BEGIN Data records

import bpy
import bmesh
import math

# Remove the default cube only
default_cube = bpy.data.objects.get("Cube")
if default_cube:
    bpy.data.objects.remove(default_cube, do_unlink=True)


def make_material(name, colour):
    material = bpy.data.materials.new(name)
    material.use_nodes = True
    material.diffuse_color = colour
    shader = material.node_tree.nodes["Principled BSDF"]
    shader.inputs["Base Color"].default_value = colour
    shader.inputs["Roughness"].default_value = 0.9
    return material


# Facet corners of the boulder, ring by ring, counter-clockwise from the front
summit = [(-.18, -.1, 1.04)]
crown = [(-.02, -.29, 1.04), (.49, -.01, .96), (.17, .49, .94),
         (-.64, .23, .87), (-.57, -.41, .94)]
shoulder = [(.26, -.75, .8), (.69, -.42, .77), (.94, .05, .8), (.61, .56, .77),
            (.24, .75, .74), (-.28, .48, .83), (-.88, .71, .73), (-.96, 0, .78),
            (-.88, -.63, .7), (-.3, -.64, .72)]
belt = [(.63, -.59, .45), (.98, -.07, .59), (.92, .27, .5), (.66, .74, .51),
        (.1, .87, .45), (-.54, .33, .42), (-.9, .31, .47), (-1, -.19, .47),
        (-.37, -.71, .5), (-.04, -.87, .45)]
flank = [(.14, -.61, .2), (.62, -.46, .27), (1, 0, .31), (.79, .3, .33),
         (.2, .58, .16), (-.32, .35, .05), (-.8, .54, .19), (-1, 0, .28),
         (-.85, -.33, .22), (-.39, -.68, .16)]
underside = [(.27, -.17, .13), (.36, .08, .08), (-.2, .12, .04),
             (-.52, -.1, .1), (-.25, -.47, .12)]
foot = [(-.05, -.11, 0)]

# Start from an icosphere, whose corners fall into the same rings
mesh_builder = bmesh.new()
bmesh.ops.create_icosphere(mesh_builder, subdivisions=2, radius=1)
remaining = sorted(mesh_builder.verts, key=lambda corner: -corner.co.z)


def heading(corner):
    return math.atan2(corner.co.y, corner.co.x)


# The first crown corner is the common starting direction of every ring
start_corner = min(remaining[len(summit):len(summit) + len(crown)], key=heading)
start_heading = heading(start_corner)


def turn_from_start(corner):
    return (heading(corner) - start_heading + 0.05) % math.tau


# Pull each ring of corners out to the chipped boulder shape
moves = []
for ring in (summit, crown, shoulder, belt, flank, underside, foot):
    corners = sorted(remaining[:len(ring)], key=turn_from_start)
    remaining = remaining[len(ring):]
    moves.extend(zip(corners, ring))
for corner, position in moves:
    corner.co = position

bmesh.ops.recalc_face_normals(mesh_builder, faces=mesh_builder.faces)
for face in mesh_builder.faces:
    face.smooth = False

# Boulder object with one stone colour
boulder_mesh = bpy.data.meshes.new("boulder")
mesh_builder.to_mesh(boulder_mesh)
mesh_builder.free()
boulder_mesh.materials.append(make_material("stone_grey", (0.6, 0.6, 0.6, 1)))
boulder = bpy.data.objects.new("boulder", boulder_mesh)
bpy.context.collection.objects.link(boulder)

END Data records

> Task to complete
In the data above, how many lines include the word "import"? Answer with the number only.

> Response
3